Assignment
Every line of the records below that holds the word "bmesh" belongs in the answer.

[Collection entries]
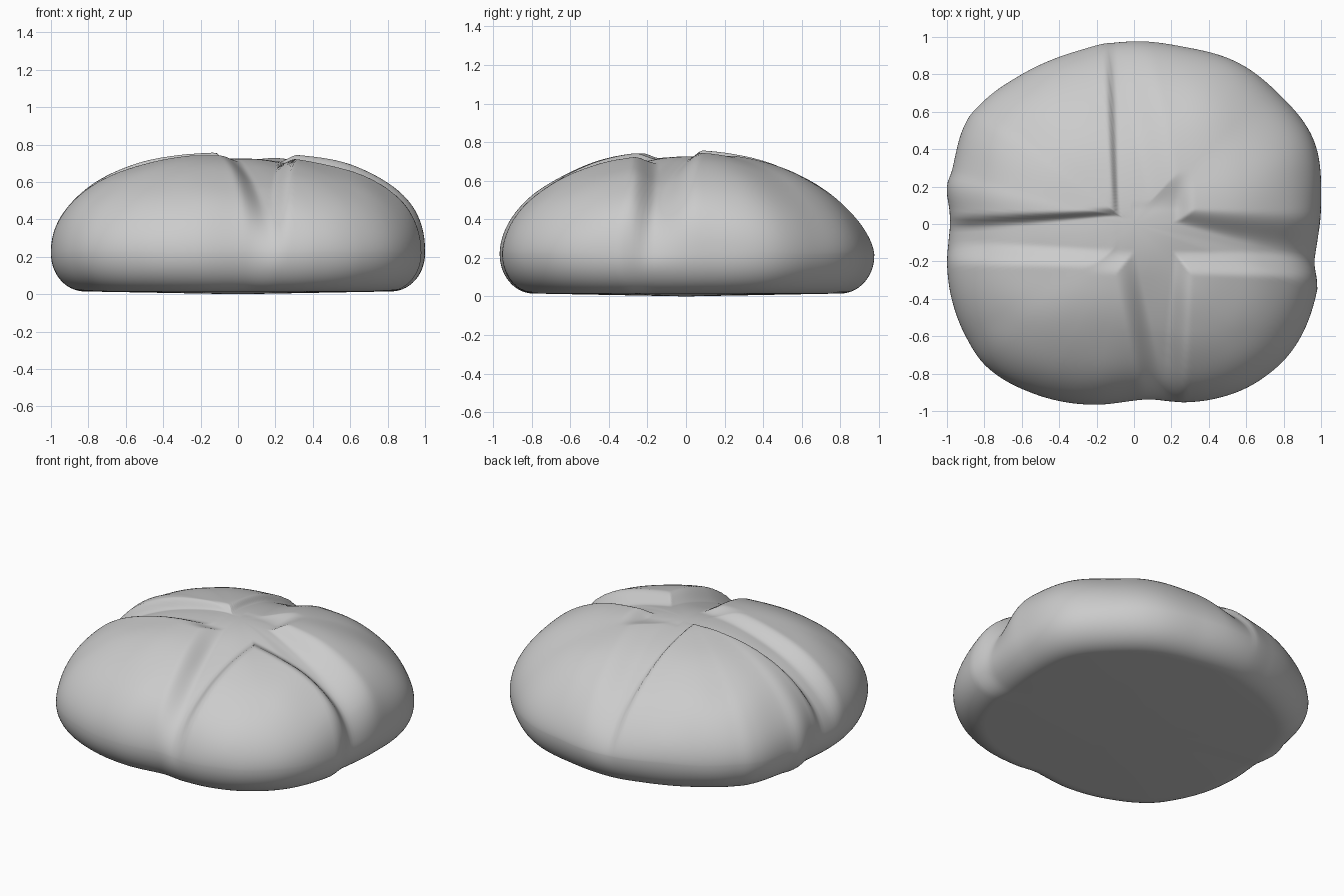
import bpy, bmesh, math
from mathutils import Vector, noise

if "Cube" in bpy.data.objects:
    bpy.data.objects.remove(bpy.data.objects["Cube"])

# Outline of the loaf seen from above
OUTLINE = [(1.0, .1), (.96, .45), (.77, .7), (.56, .86), (.25, .95), (-.13, .97), (-.32, .92),
           (-.6, .8), (-.83, .63), (-.9, .54), (-.97, .3), (-1, .2), (-.985, .04), (-1, -.2),
           (-.975, -.4), (-.9, -.6), (-.78, -.77), (-.5, -.92), (-.25, -.965), (.04, -.94),
           (.2, -.955), (.45, -.93), (.65, -.85), (.85, -.67), (.98, -.35), (.97, -.2)]
POLAR = sorted((math.atan2(y, x) % math.tau, math.hypot(x, y)) for x, y in OUTLINE)
# Dome shape at eight compass angles from the right side, counter-clockwise: (power, exponent)
DOME = [(2.5, .42), (2.2, .56), (2.05, .62), (2.2, .55), (2.4, .47), (2.2, .51), (2.1, .53), (2.1, .53)]
MID, TOP = .22, .76
SEG, RINGS, LOWER = 256, 90, 14


def smooth(t):
    t = max(0, min(1, t))
    return t * t * (3 - 2 * t)


def lerp(a, b, t):
    return a + (b - a) * t


def radius(a):
    """Catmull-Rom interpolation of the outline radius."""
    n = len(POLAR)
    for i in range(n):
        a0, a1 = POLAR[i][0], POLAR[(i + 1) % n][0]
        span = (a1 - a0) % math.tau
        if (a - a0) % math.tau < span:
            t = ((a - a0) % math.tau) / span
            p = [POLAR[(i + k) % n][1] for k in (-1, 0, 1, 2)]
            return .5 * (2 * p[1] + (p[2] - p[0]) * t + (2*p[0] - 5*p[1] + 4*p[2] - p[3]) * t*t
                         + (3*p[1] - p[0] - 3*p[2] + p[3]) * t**3)
    return 1


def dome(a):
    f = a / math.tau * 8
    i = int(f)
    p, q = DOME[i % 8], DOME[(i + 1) % 8]
    t = smooth(f - i)
    return lerp(p[0], q[0], t), lerp(p[1], q[1], t)


# Scored arms: direction, low edge (inner, outer), high edge,
# low lip width (inner, outer), high lip width, depth
ARMS = [((0, 1), (-.12, -.16), (.28, .10), (.035, .05), (.2, .2), .045),
        ((-1, 0), (-.24, -.22), (.08, .05), (.10, .12), (.035, .08), .065),
        ((1, 0), (-.27, -.29), (.09, .06), (.12, .12), (.05, .25), .085),
        ((0, -1), (-.14, .04), (.32, .27), (.14, .15), (.09, .09), .085)]


def groove(x, y, rho):
    best = 0
    for (dx, dy), lo, hi, wl, wh, depth in ARMS:
        along = x * dx + y * dy
        side = y if dx else x
        t = max(0, min(1, (along - .1) / .85))
        low, high = lerp(*lo, t), lerp(*hi, t)
        mask = (smooth((side - low) / lerp(*wl, t)) * smooth((high - side) / lerp(*wh, t))
                * smooth((along + .28) / .2))
        best = max(best, mask * lerp(.035, depth, smooth(rho / .65)))
    return best


def surface(a, rho, z):
    r = radius(a) * rho
    p = Vector((r * math.cos(a), r * math.sin(a), z))
    d = groove(p.x, p.y, rho) * smooth((z - .12) / .5)
    inward = (Vector((p.x * .25, p.y * .25, .1)) - p).normalized()
    p += inward * d
    p.z += .008 * noise.noise(p * 3.5) * smooth((z - .05) / .2)
    return p


bm = bmesh.new()
rings = []
# Crust dome, then the rounded lower edge
for k in range(1, RINGS + LOWER + 1):
    ring = []
    for j in range(SEG):
        a = j / SEG * math.tau
        if k <= RINGS:
            rho = math.sin(k / RINGS * math.pi / 2)
            p, e = dome(a)
            z = MID + (TOP - MID) * max(0, 1 - rho ** p) ** e
        else:
            u = (k - RINGS) / LOWER * math.pi / 2
            rho = .82 + .18 * math.cos(u)
            z = .015 + (MID - .015) * (1 - math.sin(u))
        ring.append(bm.verts.new(surface(a, rho, z)))
    rings.append(ring)
top = bm.verts.new(surface(0, 0, TOP))
base = bm.verts.new((0, 0, 0))
for j in range(SEG):
    n = (j + 1) % SEG
    bm.faces.new((top, rings[0][j], rings[0][n]))
    bm.faces.new((base, rings[-1][n], rings[-1][j]))
    for r0, r1 in zip(rings, rings[1:]):
        bm.faces.new((r0[j], r1[j], r1[n], r0[n]))
bmesh.ops.recalc_face_normals(bm, faces=bm.faces)

mesh = bpy.data.meshes.new("bread_loaf")
bm.to_mesh(mesh)
bm.free()
loaf = bpy.data.objects.new("bread_loaf", mesh)
bpy.context.collection.objects.link(loaf)
bpy.context.view_layer.objects.active = loaf
loaf.select_set(True)
bpy.ops.object.shade_smooth_by_angle(angle=math.radians(50))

Answer to the problem
import bpy, bmesh, math
bm = bmesh.new()
bmesh.ops.recalc_face_normals(bm, faces=bm.faces)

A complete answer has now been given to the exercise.